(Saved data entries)
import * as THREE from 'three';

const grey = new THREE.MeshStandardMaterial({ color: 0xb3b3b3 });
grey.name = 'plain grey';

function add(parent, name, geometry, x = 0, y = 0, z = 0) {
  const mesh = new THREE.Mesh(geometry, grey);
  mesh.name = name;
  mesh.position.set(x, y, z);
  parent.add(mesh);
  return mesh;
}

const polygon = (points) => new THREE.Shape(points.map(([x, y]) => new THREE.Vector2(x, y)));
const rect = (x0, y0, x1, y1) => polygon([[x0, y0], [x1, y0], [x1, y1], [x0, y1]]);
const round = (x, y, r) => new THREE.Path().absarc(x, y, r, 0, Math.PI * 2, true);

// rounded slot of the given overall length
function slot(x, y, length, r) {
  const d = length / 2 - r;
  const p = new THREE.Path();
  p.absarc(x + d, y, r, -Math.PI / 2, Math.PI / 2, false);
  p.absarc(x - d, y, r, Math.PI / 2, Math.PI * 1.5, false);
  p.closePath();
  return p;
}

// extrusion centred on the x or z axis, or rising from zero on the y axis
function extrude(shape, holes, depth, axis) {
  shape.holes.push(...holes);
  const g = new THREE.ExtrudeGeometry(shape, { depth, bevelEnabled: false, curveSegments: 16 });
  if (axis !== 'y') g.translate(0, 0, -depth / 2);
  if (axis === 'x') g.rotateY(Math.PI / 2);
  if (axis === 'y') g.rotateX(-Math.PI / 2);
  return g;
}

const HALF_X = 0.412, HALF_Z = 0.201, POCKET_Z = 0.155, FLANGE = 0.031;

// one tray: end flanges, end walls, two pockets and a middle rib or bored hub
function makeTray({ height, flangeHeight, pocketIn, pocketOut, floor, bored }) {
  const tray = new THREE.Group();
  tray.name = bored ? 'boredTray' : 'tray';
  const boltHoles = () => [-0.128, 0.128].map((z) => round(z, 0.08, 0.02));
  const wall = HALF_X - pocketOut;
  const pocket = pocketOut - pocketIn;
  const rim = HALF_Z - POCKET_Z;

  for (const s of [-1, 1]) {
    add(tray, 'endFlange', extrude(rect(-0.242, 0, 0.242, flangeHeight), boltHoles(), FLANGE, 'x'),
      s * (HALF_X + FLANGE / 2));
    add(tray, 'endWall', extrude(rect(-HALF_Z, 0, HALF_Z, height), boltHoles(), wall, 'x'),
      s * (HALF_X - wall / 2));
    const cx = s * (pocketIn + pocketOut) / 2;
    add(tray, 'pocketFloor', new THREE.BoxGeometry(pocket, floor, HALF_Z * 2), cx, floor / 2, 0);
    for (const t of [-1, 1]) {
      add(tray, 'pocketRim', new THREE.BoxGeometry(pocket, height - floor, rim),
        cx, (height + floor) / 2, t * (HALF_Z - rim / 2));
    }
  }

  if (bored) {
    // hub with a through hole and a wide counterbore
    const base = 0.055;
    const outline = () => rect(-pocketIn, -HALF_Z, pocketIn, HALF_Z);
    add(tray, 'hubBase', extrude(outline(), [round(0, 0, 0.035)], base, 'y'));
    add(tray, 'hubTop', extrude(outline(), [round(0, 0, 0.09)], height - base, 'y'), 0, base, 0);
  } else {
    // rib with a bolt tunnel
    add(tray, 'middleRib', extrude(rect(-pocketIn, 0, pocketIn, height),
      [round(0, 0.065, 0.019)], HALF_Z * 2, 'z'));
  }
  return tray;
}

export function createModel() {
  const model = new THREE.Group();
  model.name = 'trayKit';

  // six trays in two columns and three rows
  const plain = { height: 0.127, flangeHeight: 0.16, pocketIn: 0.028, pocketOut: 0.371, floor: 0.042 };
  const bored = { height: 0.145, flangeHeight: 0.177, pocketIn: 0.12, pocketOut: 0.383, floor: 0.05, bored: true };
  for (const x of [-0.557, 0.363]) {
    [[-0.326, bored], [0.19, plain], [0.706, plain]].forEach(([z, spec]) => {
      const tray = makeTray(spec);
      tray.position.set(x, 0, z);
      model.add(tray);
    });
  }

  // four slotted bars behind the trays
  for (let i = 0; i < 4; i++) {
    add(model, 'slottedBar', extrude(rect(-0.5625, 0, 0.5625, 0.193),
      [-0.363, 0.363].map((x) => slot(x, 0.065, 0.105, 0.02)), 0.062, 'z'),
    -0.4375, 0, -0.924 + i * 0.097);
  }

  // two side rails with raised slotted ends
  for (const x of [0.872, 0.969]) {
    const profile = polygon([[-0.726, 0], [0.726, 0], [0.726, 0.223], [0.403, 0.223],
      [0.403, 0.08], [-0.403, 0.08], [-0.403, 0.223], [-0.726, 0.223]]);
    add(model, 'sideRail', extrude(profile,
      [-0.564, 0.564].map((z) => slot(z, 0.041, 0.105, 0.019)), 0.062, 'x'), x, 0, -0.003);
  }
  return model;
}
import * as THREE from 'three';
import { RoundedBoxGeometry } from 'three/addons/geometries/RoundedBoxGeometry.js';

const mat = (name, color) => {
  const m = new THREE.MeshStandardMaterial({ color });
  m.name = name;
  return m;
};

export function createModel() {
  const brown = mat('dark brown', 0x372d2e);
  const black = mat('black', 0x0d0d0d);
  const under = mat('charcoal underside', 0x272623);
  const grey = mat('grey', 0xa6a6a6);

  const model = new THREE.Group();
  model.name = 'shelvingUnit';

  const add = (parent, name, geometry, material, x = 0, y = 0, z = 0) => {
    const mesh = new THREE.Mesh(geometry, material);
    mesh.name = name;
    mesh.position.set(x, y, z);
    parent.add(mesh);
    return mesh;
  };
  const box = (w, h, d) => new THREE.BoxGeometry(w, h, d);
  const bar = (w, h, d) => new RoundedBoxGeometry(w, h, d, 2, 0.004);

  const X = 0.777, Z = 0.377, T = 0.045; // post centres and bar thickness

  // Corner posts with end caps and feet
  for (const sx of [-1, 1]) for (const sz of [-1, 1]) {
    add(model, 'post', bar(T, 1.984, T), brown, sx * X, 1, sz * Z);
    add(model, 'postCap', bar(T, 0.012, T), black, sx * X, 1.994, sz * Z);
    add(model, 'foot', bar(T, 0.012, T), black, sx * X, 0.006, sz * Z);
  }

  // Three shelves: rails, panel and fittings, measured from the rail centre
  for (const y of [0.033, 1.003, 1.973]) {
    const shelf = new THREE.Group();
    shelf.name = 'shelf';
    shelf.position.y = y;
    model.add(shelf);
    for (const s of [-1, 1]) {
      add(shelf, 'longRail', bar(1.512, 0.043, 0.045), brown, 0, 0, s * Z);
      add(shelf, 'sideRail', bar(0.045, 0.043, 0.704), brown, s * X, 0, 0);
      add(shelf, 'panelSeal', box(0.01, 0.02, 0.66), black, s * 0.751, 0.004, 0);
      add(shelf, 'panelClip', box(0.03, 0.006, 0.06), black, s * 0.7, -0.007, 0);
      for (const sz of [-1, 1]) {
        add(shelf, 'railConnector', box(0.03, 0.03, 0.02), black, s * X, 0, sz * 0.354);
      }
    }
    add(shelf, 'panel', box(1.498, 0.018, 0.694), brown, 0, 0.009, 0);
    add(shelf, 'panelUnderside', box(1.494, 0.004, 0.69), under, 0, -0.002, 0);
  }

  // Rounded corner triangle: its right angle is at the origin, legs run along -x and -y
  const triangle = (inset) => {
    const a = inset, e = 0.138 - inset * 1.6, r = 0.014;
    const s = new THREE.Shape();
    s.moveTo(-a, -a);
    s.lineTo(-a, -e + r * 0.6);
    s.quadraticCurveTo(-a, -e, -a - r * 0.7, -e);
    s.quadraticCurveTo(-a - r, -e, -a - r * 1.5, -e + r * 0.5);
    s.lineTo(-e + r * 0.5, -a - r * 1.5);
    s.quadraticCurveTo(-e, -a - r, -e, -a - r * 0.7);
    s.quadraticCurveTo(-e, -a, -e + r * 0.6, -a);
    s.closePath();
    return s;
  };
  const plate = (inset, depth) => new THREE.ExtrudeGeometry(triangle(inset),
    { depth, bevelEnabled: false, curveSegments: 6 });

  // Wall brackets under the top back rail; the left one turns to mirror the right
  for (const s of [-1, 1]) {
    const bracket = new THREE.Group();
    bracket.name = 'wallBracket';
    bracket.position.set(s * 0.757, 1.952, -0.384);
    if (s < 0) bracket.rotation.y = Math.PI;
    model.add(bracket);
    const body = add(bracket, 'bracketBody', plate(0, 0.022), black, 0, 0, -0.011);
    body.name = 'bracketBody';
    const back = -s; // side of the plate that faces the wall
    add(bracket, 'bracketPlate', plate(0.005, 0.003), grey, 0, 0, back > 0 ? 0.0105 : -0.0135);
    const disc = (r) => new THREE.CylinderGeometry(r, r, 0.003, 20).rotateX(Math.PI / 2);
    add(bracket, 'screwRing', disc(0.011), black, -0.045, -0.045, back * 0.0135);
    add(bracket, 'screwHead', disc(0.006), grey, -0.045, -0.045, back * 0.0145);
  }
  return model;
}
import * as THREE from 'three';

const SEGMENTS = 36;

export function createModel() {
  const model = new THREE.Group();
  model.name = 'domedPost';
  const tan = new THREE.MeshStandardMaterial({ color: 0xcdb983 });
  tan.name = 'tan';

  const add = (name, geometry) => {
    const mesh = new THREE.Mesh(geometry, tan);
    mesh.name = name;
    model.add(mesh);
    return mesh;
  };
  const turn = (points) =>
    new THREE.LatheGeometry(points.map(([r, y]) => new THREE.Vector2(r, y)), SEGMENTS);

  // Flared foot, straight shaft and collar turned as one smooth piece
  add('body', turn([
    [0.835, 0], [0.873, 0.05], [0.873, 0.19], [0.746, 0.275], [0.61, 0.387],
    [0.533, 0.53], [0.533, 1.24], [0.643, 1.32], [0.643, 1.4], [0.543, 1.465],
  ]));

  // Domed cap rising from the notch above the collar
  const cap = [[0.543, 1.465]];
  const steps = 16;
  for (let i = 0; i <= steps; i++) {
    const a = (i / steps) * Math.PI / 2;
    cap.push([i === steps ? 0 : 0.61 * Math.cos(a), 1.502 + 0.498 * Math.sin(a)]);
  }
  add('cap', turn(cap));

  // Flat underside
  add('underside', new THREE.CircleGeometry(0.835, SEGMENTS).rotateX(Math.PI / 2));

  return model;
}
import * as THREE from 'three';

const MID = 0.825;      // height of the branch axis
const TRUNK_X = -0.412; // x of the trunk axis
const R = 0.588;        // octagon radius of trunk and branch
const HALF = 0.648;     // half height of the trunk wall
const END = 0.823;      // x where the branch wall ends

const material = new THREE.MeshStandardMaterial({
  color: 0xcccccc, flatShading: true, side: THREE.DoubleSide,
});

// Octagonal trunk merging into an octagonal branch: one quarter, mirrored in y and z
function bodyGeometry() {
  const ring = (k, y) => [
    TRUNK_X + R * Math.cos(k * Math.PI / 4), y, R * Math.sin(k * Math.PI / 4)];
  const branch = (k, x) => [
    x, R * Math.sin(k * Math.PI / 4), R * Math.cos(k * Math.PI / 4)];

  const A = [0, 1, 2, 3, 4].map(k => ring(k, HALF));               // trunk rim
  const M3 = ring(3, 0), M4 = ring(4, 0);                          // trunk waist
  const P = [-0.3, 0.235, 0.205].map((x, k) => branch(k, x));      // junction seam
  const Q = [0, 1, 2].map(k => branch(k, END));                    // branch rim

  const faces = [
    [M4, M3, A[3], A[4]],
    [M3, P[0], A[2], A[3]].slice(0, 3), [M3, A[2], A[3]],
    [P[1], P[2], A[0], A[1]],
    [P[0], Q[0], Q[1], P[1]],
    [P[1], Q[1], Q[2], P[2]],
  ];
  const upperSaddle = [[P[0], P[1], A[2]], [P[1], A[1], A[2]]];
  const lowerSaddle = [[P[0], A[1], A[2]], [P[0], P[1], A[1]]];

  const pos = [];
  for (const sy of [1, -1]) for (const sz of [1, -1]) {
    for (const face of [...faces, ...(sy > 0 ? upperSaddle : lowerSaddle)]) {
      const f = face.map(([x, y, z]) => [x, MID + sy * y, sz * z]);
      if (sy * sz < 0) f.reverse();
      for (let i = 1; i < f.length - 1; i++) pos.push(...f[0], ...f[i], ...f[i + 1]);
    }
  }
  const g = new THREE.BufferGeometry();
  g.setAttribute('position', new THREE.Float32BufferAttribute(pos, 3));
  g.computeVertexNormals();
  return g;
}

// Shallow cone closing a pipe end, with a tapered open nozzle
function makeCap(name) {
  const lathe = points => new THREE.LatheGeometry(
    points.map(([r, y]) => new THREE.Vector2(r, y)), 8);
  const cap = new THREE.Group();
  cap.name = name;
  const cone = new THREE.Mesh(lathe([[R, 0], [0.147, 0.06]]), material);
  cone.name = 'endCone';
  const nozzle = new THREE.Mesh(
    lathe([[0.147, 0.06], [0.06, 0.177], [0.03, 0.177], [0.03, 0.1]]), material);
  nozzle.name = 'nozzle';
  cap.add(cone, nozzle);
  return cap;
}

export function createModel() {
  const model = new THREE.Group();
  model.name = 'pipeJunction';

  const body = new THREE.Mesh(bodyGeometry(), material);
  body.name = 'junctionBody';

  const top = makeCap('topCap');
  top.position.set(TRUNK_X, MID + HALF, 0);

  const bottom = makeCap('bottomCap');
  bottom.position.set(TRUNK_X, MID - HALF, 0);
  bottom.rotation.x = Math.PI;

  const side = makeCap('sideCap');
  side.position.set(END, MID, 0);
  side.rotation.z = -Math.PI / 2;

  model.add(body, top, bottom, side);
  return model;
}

EXERCISE DESCRIPTION: An exact copy of the lines above, from the one containing "s.quadraticCurveTo(-a - r, -e, -a" through the one containing "bracket.position.set(s * 0.757, 1.952, -0.384);", is the whole of the answer.

EXERCISE OUTPUT:
    s.quadraticCurveTo(-a - r, -e, -a - r * 1.5, -e + r * 0.5);
    s.lineTo(-e + r * 0.5, -a - r * 1.5);
    s.quadraticCurveTo(-e, -a - r, -e, -a - r * 0.7);
    s.quadraticCurveTo(-e, -a, -e + r * 0.6, -a);
    s.closePath();
    return s;
  };
  const plate = (inset, depth) => new THREE.ExtrudeGeometry(triangle(inset),
    { depth, bevelEnabled: false, curveSegments: 6 });

  // Wall brackets under the top back rail; the left one turns to mirror the right
  for (const s of [-1, 1]) {
    const bracket = new THREE.Group();
    bracket.name = 'wallBracket';
    bracket.position.set(s * 0.757, 1.952, -0.384);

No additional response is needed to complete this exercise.